J. Caron, S. Pepin , Y. Périard
Norms for manufacturing substrates were derived about 4 decades ago and were based on substrate properties related to the retention of air and water (air-filled porosity and available water) for specific container and bed configurations, with limited information on water use for their irrigation. Since then, such norms have been implemented and used commercially at a large scale. However, regulations regarding water use, technological development and expansion of soilless culture to new crops have resulted in changes in production technologies operating dynamically under new constraints. Such constraints include key physical properties like aeration and water availability. Meanwhile, there has been a gradual shift of conventional biomass (peat and bark) to byproducts (greenwaste, sawdust) evolving themselves in quality and stability. Recent research results also indicated need for additional parameters to guide the manufacturing of the next generations of substrates with old and new sources of organic components being used in our evolving industrial world. These latter norms should be dynamic ones that are related to flux, gradient and consumption, as storage parameters (air-filled porosity and available water) are incomplete. Such norms should evolve toward gas diffusivity, respiration rate and saturated and unsaturated hydraulic conductivity among others and take into account the context of application. This paper compares different studies results to show the relevance of including dynamic parameters controlling supply of water and air to plant roots among substrate manufacturing guidelines.
Caron, J., Pepin , S. and Périard, Y. (2014). PHYSICS OF GROWING MEDIA IN A GREEN FUTURE. Acta Hortic. 1034, 309-317
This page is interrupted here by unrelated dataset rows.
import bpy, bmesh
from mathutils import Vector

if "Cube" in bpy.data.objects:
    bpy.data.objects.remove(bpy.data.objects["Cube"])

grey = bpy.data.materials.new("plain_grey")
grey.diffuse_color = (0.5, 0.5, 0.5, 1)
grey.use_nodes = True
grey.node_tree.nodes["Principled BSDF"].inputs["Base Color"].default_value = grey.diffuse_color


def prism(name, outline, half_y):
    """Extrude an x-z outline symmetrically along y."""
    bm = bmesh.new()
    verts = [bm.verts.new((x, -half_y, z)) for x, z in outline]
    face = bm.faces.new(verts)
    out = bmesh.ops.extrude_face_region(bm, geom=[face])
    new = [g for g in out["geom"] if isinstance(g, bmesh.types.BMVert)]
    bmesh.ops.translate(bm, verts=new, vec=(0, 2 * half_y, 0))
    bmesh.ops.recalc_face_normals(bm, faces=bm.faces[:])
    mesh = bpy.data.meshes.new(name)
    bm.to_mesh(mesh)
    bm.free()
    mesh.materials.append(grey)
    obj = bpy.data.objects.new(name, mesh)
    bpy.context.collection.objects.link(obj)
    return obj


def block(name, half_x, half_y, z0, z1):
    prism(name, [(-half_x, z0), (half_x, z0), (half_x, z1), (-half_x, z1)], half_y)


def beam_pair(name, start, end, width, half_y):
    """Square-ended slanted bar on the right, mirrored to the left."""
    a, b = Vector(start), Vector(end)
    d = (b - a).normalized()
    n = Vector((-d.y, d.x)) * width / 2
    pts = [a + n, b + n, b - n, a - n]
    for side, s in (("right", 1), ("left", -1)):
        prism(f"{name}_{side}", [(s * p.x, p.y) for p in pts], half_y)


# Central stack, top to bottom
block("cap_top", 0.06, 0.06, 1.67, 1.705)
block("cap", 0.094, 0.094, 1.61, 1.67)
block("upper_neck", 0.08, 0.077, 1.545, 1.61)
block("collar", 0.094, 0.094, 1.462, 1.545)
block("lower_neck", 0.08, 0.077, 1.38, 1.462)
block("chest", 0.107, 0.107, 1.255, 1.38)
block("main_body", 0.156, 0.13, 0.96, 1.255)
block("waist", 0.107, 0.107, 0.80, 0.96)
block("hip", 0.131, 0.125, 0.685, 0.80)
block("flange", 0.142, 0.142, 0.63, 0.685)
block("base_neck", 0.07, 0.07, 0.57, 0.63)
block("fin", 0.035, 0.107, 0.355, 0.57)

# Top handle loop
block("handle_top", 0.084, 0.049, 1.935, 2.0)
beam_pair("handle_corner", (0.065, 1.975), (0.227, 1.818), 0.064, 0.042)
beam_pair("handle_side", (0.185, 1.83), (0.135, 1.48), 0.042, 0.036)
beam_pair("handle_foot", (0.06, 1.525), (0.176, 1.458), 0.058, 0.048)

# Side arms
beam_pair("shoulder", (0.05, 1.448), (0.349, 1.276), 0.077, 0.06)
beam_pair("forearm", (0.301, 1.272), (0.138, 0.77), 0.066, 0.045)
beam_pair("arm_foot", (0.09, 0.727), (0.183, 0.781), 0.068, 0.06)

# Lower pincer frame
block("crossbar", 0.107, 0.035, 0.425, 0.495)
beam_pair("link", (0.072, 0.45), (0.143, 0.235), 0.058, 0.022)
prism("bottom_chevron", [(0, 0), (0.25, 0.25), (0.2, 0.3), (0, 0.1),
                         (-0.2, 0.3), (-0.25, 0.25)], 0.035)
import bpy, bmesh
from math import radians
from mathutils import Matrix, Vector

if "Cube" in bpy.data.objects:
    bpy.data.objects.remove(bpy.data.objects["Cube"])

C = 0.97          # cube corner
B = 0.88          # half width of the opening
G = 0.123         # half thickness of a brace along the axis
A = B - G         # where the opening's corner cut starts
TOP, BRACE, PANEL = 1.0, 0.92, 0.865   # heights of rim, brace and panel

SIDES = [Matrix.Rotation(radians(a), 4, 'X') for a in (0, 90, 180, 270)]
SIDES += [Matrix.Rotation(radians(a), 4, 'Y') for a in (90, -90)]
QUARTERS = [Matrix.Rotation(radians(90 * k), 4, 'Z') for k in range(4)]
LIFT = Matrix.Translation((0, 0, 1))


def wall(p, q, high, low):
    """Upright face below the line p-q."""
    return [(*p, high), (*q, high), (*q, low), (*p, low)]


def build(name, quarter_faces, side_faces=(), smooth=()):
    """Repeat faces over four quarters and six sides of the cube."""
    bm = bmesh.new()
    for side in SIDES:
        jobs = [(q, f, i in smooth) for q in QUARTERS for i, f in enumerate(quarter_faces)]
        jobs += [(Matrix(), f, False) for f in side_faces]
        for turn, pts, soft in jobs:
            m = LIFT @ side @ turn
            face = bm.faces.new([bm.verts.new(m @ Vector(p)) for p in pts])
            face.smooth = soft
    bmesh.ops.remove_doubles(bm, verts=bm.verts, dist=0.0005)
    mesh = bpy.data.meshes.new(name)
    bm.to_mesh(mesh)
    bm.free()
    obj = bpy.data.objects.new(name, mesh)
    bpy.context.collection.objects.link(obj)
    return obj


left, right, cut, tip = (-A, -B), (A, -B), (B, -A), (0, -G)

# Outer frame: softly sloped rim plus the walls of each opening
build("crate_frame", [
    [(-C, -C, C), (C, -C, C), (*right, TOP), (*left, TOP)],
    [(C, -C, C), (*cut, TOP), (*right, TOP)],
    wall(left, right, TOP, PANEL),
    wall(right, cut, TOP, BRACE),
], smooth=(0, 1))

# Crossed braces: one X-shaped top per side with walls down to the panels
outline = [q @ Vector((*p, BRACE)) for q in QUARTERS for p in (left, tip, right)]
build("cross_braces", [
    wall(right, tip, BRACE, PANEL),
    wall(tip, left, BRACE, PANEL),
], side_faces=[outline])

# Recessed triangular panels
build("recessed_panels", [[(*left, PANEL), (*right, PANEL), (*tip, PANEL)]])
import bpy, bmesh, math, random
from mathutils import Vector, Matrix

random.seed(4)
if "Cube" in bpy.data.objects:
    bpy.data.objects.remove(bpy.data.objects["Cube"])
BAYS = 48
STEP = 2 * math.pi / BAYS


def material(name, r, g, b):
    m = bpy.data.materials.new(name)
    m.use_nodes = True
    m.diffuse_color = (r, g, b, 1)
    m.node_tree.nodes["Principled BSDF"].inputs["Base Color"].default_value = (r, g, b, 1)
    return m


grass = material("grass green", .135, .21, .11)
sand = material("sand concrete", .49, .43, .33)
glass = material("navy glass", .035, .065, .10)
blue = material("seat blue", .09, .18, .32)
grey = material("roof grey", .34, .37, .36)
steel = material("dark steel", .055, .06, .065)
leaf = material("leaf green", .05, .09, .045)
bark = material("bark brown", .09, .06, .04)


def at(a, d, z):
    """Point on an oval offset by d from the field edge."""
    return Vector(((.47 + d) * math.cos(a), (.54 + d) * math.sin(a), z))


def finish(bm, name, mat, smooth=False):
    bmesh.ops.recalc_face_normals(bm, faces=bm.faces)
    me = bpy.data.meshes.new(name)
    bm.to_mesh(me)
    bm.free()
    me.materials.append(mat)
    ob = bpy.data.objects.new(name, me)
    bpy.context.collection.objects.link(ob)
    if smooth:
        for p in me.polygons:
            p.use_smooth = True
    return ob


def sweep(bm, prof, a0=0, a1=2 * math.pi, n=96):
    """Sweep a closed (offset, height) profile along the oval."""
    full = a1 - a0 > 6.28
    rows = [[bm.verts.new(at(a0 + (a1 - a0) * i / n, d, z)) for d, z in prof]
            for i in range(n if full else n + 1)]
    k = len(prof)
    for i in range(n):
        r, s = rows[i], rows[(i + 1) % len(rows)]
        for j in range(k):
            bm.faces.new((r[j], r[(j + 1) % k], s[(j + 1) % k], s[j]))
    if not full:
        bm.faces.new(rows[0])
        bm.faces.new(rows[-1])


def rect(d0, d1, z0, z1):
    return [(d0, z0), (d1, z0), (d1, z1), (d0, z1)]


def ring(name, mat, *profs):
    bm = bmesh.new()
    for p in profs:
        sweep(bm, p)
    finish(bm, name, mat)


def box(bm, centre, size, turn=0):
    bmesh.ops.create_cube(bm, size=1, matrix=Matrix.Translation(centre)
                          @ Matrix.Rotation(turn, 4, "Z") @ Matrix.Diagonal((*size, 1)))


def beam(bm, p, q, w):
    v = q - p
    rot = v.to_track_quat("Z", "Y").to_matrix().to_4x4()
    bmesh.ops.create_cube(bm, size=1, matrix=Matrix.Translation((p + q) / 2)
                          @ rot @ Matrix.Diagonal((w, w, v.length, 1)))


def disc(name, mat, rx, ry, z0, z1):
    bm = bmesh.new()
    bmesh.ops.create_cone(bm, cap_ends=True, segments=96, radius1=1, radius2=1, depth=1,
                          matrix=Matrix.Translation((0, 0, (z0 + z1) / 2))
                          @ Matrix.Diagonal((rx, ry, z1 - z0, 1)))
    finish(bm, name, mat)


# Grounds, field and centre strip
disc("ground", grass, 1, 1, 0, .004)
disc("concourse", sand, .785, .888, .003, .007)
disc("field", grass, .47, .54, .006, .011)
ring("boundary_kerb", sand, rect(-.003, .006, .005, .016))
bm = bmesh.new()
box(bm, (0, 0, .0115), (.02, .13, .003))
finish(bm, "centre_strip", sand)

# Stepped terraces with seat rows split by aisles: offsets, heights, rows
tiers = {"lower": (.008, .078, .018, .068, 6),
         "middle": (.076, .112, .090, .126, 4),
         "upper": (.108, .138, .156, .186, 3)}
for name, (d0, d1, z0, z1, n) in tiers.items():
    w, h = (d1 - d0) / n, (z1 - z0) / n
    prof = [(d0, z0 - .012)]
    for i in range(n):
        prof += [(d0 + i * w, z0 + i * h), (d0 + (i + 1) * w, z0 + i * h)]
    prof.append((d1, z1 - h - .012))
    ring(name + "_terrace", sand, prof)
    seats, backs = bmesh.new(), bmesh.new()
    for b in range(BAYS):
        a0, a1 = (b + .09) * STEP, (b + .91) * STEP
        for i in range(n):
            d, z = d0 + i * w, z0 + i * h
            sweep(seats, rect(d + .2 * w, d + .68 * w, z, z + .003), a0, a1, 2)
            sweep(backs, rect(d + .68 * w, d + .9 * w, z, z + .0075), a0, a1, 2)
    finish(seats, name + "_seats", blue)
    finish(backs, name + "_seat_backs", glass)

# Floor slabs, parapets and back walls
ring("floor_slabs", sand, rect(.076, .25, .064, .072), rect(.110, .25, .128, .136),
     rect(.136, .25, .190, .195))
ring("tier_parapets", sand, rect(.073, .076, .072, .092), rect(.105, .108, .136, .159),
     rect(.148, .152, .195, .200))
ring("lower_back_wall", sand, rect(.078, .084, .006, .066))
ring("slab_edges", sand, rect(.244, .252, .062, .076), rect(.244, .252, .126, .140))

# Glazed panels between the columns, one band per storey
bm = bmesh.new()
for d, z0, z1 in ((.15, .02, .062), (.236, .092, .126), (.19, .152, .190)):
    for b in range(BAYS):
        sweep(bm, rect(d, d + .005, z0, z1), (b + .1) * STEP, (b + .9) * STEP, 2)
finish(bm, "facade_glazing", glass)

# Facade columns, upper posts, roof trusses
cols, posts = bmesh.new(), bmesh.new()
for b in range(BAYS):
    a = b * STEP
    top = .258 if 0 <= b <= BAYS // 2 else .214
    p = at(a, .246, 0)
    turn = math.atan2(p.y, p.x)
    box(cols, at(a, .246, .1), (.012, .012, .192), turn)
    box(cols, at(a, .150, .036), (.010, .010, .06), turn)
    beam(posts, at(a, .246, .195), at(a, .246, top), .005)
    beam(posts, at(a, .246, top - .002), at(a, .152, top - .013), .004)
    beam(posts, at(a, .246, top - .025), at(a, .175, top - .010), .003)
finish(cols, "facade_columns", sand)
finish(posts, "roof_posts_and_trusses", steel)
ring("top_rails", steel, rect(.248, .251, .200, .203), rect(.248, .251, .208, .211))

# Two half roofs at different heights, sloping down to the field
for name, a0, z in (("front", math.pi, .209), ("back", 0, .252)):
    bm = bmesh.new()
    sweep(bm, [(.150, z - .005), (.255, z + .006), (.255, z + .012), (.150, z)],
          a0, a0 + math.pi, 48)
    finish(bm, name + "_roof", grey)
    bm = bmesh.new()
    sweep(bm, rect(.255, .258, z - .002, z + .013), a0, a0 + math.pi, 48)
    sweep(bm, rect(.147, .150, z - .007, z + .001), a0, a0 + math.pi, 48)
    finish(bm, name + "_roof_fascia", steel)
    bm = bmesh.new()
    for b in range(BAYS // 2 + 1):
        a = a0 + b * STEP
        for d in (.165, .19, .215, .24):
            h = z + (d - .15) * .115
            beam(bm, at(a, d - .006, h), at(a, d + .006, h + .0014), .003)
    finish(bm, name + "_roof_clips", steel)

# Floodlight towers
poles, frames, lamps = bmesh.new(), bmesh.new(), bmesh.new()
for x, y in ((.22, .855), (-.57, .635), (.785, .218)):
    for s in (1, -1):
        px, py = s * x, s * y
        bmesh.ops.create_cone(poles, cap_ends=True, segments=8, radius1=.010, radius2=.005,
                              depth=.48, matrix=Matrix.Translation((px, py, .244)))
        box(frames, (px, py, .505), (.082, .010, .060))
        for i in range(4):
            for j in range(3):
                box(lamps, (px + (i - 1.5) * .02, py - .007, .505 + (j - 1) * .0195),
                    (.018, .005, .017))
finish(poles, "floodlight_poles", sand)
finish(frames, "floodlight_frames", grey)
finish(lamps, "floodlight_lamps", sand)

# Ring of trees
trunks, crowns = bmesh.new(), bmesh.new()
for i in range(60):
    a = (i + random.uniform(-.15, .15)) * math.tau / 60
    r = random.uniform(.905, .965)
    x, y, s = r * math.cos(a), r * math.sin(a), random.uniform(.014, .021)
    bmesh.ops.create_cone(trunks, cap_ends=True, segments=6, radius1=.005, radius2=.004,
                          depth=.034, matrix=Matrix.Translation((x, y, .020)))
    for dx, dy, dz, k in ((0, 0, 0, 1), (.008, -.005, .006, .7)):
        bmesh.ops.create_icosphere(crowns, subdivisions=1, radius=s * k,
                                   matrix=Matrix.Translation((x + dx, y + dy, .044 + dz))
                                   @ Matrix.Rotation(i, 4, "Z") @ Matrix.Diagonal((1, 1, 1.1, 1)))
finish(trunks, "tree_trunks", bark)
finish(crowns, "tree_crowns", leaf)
DOI: 10.17660/ActaHortic.2014.1034.38
aeration, water availability, gas diffusion

Acta Horticulturae